Supplied material
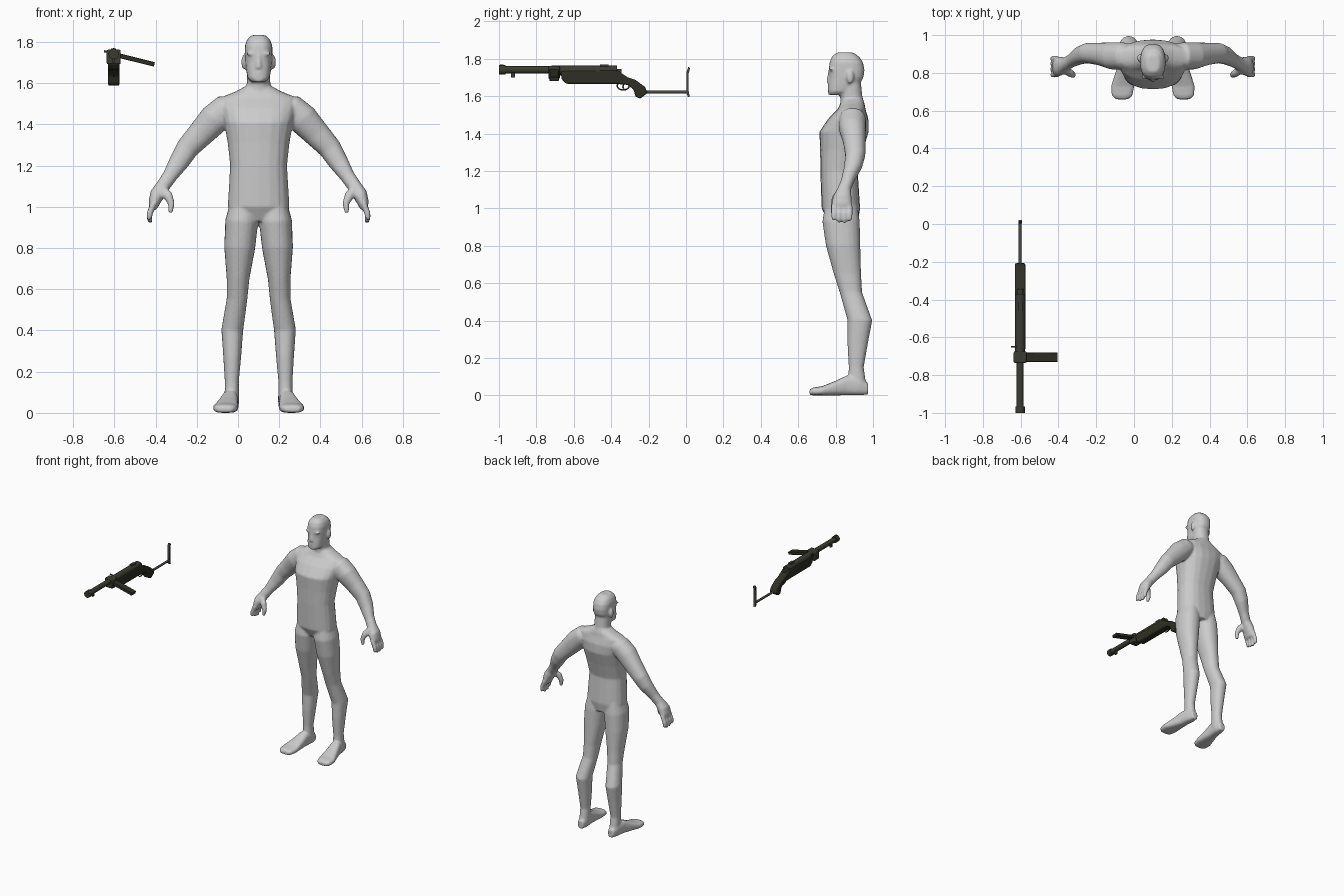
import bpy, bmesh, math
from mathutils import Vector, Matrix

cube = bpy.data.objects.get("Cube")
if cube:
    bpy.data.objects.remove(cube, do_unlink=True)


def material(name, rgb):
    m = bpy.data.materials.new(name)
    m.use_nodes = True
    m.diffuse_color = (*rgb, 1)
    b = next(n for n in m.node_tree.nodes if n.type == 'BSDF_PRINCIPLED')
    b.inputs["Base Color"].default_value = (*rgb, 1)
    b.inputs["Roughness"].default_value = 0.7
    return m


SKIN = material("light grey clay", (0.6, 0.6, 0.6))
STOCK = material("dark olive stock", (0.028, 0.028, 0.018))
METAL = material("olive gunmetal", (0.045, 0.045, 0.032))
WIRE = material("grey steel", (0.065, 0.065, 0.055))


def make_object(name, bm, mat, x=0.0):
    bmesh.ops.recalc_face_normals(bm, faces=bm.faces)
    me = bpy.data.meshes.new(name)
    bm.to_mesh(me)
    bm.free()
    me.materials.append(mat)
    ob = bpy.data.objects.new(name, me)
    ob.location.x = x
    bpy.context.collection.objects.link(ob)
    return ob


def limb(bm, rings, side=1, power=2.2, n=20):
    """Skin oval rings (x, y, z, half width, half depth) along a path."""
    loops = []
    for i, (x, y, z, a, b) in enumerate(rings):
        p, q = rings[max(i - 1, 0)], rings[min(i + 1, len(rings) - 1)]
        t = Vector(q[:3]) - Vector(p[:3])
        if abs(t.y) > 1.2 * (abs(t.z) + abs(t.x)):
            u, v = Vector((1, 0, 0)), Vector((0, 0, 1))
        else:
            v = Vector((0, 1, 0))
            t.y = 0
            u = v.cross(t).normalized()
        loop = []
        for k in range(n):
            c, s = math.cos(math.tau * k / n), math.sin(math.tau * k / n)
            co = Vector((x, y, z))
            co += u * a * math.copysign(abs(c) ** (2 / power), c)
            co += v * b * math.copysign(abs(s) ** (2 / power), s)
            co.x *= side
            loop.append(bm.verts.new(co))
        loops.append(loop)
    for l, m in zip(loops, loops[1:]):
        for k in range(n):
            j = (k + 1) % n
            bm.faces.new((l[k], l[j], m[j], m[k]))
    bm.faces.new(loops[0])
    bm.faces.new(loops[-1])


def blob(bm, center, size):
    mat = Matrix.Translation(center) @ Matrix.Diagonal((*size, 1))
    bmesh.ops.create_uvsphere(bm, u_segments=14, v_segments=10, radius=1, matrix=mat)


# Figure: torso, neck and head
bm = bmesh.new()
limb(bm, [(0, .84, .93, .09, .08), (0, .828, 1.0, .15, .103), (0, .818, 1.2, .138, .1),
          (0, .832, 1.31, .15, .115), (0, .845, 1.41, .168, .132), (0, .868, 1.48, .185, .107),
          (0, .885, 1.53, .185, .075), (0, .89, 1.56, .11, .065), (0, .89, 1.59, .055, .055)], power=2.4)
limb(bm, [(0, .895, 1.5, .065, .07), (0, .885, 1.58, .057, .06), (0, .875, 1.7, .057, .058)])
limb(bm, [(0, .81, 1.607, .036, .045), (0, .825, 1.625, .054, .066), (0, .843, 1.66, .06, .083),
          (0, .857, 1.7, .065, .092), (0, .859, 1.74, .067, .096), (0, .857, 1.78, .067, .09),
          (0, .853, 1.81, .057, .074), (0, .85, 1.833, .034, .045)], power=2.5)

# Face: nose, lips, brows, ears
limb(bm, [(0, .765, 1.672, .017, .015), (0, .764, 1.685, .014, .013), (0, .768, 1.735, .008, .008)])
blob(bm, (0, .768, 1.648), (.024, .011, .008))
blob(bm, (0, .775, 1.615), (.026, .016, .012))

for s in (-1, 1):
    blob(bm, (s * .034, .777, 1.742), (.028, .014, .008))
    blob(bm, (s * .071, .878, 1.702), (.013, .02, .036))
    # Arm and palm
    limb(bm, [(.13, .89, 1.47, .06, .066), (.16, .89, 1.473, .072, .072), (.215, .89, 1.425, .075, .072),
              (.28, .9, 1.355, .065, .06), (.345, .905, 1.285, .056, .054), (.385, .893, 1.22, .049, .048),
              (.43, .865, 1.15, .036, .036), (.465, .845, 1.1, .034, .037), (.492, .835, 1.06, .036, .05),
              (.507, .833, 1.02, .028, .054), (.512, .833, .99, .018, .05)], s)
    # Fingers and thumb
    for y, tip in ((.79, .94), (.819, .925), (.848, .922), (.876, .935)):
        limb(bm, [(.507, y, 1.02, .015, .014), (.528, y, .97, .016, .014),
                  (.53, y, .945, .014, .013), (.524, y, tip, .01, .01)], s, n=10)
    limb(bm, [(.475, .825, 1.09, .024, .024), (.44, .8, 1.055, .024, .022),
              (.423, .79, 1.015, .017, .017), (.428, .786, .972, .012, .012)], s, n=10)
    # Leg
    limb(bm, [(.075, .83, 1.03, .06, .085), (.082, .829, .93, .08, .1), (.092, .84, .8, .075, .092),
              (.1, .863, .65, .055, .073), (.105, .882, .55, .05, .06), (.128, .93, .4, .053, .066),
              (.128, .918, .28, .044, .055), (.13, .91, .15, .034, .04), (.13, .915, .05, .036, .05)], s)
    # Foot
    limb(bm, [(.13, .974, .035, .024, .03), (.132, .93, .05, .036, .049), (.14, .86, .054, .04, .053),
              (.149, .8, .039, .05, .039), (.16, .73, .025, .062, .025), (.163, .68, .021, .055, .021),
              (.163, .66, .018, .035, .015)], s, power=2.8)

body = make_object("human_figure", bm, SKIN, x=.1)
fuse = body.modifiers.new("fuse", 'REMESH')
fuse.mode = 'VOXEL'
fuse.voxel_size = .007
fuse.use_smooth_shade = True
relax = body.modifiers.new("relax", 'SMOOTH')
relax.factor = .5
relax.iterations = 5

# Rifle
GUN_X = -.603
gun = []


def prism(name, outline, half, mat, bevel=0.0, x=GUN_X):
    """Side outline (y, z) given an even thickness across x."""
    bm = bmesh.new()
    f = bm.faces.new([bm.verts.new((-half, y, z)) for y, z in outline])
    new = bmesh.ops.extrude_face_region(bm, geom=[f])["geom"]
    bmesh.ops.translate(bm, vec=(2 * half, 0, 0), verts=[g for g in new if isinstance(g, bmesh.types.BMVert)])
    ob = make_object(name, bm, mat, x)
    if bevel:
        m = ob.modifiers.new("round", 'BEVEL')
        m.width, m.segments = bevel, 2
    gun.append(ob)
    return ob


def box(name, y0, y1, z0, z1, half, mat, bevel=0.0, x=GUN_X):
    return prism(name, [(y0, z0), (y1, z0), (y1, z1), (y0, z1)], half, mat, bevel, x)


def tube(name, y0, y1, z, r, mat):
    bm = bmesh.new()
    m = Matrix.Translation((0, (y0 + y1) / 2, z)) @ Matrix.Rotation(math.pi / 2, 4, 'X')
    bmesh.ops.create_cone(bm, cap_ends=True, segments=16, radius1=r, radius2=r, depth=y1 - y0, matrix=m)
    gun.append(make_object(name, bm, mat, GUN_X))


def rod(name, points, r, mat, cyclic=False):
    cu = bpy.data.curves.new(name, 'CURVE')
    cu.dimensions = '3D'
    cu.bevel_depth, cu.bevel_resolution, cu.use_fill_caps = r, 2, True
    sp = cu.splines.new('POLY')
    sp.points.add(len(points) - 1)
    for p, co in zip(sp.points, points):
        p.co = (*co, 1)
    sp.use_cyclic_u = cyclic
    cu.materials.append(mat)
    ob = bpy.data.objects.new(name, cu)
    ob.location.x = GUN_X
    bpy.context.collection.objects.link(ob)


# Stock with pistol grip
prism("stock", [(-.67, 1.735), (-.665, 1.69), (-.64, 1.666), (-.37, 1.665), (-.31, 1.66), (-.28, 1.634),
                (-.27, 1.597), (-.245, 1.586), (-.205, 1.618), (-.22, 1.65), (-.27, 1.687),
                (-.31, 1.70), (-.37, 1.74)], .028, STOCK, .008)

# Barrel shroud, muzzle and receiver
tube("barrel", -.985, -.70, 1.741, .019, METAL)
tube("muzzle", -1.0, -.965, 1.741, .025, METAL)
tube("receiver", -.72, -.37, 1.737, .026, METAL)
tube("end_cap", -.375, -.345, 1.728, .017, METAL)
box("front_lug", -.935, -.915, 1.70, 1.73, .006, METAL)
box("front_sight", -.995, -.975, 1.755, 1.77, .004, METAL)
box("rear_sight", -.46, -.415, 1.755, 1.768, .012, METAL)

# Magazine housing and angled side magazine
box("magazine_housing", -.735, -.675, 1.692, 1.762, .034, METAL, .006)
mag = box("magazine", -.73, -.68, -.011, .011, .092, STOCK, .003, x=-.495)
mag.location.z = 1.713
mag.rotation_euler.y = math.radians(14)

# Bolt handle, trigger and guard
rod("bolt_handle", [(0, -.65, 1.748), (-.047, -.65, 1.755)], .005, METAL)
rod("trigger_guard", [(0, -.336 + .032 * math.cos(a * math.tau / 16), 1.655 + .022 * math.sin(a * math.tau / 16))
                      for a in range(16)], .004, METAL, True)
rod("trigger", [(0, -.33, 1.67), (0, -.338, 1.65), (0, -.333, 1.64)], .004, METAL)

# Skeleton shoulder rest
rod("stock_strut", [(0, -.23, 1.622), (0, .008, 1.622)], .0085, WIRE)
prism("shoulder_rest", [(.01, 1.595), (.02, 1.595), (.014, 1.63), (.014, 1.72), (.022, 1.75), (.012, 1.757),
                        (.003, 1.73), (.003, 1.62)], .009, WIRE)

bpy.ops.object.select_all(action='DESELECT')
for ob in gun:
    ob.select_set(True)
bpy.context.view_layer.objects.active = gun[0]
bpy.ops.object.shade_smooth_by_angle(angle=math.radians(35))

Task directions
Nothing but the lines from the one containing "(.003, 1.73), (.003, 1.62)], .009, WIRE)" through the last line of the listing should be output, each exactly as written.

Answer to this task
                        (.003, 1.73), (.003, 1.62)], .009, WIRE)

bpy.ops.object.select_all(action='DESELECT')
for ob in gun:
    ob.select_set(True)
bpy.context.view_layer.objects.active = gun[0]
bpy.ops.object.shade_smooth_by_angle(angle=math.radians(35))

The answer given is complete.